Microsoft has an unexpected warning to those looking to upgrade Windows 10 to the latest version: no removable devices or storage allowed. The software behemoth has cautioned PC fans that the May 2019 Update, expected to be released in short order, won’t play nice with things like USB drives.
The Windows 10 May 2019 Update is one of the more eagerly-anticipated upgrades for Microsoft’s OS. It’s set to address some of the biggest annoyances of the platform, such as Windows deciding it knows best when to upgrade – and meaning you have to take an impromptu break when that happens.
Instead, users will be able to pause both feature and monthly updates. A pause will last seven days, and then users will be able to renew that for up to five times. After 35 days, though, that’s your lot: you’ll have to update before you can pause again.
Unfortunately while Microsoft may be addressing one update headache, it’s also running into a new one. According to a new support document, the May 2019 Update won’t install if you have an external USB device or SD memory card attached to your PC at the time. That, Microsoft says, is down to how drives are reassigned.
“Inappropriate drive reassignment can occur on eligible computers that have an external USB device or SD memory card attached during the installation of the May 2019 update,” Microsoft explains. “For this reason, these computers are currently blocked from receiving the May 2019 Update.”
For example, if you had a USB drive plugged into a port while you installed the May 2019 Update, that drive might be mapped to “G:” to begin with. After the update, however, it could have its mapping changed, to “H:” or something else. As a result, Microsoft has opted to block the update altogether.
What’s likely to cause confusion, however, is Microsoft’s error message. Although this new support document is clear about the issue the May 2019 Update faces when removable storage is present, the dialog the company warns users to expect isn’t. Instead, all it says amounts to “This PC can’t upgraded to Windows 10,” and suggests that there’s “hardware that isn’t ready for this version” of the OS.

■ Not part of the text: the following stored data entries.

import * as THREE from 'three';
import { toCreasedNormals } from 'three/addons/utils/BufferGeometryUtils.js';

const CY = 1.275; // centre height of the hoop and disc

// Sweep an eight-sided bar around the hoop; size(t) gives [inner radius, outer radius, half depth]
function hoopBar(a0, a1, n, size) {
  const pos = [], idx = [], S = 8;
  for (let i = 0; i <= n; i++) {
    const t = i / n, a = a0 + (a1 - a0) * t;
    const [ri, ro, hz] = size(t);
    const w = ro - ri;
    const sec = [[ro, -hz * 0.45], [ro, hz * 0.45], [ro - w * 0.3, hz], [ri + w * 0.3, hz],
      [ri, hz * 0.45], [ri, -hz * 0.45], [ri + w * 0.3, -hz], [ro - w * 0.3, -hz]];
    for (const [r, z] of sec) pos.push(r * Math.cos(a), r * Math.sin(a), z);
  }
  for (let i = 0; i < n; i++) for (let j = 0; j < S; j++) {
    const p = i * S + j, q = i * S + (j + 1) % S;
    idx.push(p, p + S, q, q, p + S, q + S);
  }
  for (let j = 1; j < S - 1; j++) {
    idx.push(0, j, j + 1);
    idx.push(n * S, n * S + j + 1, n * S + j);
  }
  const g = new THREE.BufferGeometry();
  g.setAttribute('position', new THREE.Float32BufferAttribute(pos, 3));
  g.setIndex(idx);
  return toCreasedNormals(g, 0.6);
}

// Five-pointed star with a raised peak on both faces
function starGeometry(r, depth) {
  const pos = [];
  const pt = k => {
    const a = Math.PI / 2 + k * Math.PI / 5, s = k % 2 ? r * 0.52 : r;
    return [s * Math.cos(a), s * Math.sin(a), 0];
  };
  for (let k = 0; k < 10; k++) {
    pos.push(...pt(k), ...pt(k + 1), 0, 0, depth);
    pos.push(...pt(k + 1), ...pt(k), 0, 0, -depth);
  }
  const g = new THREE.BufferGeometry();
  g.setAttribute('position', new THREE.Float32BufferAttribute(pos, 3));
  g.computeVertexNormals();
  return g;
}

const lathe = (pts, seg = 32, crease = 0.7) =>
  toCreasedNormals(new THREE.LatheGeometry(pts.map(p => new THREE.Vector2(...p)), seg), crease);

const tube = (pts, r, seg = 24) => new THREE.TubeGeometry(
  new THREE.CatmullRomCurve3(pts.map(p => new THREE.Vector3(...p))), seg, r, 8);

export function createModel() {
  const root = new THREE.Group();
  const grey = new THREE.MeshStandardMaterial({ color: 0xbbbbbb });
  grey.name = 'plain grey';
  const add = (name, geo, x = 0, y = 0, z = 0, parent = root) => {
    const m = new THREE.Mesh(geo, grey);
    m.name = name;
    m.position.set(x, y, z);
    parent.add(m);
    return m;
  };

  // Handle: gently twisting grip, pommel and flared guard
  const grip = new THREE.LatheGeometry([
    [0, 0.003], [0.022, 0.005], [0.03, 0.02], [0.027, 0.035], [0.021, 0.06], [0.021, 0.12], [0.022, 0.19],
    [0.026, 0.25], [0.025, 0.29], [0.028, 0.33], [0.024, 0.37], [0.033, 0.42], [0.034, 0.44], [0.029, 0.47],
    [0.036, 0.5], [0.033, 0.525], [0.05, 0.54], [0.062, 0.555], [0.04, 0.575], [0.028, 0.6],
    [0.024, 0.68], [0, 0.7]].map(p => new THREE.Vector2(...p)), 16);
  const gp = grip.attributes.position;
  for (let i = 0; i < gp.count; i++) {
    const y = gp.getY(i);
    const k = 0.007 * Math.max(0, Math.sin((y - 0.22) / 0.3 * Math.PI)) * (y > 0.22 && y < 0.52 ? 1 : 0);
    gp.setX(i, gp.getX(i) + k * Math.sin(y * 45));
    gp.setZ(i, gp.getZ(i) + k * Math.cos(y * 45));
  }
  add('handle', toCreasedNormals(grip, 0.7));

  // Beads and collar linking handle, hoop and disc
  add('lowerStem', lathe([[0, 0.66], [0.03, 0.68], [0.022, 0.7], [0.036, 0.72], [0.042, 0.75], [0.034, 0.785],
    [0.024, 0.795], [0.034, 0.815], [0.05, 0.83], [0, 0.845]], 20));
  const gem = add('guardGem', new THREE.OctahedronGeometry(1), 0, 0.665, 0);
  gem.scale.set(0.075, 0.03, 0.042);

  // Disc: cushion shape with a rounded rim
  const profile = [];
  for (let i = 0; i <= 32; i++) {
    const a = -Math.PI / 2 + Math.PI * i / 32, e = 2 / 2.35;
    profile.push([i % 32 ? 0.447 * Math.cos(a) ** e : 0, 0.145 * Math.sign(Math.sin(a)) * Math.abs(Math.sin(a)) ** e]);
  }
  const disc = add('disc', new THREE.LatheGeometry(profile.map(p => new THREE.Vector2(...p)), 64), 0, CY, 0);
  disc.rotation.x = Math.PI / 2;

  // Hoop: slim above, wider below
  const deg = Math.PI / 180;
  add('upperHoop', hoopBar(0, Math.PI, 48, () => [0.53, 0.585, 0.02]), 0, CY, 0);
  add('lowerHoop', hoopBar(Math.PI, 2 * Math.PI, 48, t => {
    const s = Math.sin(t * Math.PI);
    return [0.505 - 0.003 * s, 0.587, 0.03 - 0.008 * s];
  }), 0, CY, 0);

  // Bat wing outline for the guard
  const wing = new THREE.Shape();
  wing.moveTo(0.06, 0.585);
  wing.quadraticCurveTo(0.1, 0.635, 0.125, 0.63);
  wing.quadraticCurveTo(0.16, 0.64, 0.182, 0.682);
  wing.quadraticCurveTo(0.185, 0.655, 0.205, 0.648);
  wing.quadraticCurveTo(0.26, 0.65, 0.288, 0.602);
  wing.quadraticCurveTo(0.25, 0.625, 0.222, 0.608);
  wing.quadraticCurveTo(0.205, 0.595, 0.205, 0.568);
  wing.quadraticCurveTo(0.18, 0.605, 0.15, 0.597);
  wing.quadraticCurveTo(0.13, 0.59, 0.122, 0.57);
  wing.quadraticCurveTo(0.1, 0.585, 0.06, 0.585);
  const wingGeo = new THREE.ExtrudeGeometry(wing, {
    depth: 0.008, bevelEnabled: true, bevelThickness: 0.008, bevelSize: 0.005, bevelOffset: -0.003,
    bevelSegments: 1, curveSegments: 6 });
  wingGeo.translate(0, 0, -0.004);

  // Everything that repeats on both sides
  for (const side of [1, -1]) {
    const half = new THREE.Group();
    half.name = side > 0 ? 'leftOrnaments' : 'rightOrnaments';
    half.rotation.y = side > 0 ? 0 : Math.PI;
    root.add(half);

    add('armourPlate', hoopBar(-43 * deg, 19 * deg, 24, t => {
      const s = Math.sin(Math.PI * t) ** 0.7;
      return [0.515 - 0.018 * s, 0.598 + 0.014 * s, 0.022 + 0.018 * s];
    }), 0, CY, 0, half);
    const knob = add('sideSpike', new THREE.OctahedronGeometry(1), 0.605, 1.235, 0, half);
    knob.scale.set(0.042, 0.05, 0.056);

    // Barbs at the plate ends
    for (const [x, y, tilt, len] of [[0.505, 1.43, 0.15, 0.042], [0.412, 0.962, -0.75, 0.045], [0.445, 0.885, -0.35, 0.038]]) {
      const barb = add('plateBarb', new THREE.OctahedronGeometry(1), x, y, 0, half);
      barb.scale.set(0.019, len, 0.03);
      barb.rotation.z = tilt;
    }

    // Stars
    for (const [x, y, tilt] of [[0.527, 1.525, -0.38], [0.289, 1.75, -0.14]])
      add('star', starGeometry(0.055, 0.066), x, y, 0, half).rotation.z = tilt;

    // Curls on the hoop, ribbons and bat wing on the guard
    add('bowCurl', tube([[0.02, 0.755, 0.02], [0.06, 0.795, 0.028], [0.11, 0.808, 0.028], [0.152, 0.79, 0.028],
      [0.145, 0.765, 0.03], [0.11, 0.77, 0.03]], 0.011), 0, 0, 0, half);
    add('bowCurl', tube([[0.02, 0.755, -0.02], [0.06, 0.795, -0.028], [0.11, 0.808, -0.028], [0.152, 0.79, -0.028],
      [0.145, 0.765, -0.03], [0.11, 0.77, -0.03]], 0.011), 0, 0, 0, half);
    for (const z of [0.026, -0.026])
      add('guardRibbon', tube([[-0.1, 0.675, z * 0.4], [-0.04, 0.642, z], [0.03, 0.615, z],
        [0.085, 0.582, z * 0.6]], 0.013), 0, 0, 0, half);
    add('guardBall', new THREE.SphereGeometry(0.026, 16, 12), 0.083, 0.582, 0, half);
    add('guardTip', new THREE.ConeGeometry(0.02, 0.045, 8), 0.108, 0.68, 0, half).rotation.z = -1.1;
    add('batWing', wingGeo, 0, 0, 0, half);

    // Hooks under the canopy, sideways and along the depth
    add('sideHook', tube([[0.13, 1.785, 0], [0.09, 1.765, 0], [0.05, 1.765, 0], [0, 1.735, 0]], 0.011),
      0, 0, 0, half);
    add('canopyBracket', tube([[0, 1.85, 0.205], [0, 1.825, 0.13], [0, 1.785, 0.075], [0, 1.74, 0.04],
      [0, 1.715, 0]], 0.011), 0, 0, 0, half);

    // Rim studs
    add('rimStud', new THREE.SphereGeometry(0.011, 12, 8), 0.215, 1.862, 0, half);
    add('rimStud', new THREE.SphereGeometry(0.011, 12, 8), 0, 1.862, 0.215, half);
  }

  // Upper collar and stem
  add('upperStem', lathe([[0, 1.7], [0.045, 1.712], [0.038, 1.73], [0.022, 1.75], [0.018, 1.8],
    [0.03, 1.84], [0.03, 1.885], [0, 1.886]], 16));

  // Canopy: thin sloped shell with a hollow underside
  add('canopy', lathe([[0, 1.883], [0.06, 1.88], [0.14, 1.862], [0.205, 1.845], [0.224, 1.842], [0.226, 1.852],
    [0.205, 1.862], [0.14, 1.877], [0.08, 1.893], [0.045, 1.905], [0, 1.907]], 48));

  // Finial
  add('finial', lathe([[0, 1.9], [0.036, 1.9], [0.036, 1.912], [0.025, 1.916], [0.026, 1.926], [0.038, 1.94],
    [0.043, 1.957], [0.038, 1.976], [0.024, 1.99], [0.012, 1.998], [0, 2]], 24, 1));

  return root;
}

The workaround is fairly straightforward: unplug any USB drives or other devices, and take out any SD cards. Slightly ominously, though, that still might not leave you entirely safe from the May 2019 Update error. “The drive reassignment is not limited to removable drives,” Microsoft warns. “Internal hard drives can also be affected.”
The good news is that Microsoft is working on a fix. The bad, however, is that it won’t be ready until “a future servicing update” for the OS. If you’re a Windows Insider, Microsoft says you can expect a fix from build 18877 on.
Ironically, one of the upcoming changes to Windows 10 address USB devices specifically – or, more accurately, when you’re okay to unplug them. Rather than having to first eject the drive and wait for the “it’s safe to remove” message, the OS will allow you to unplug with a Quick Removal mode without ill-effect on data.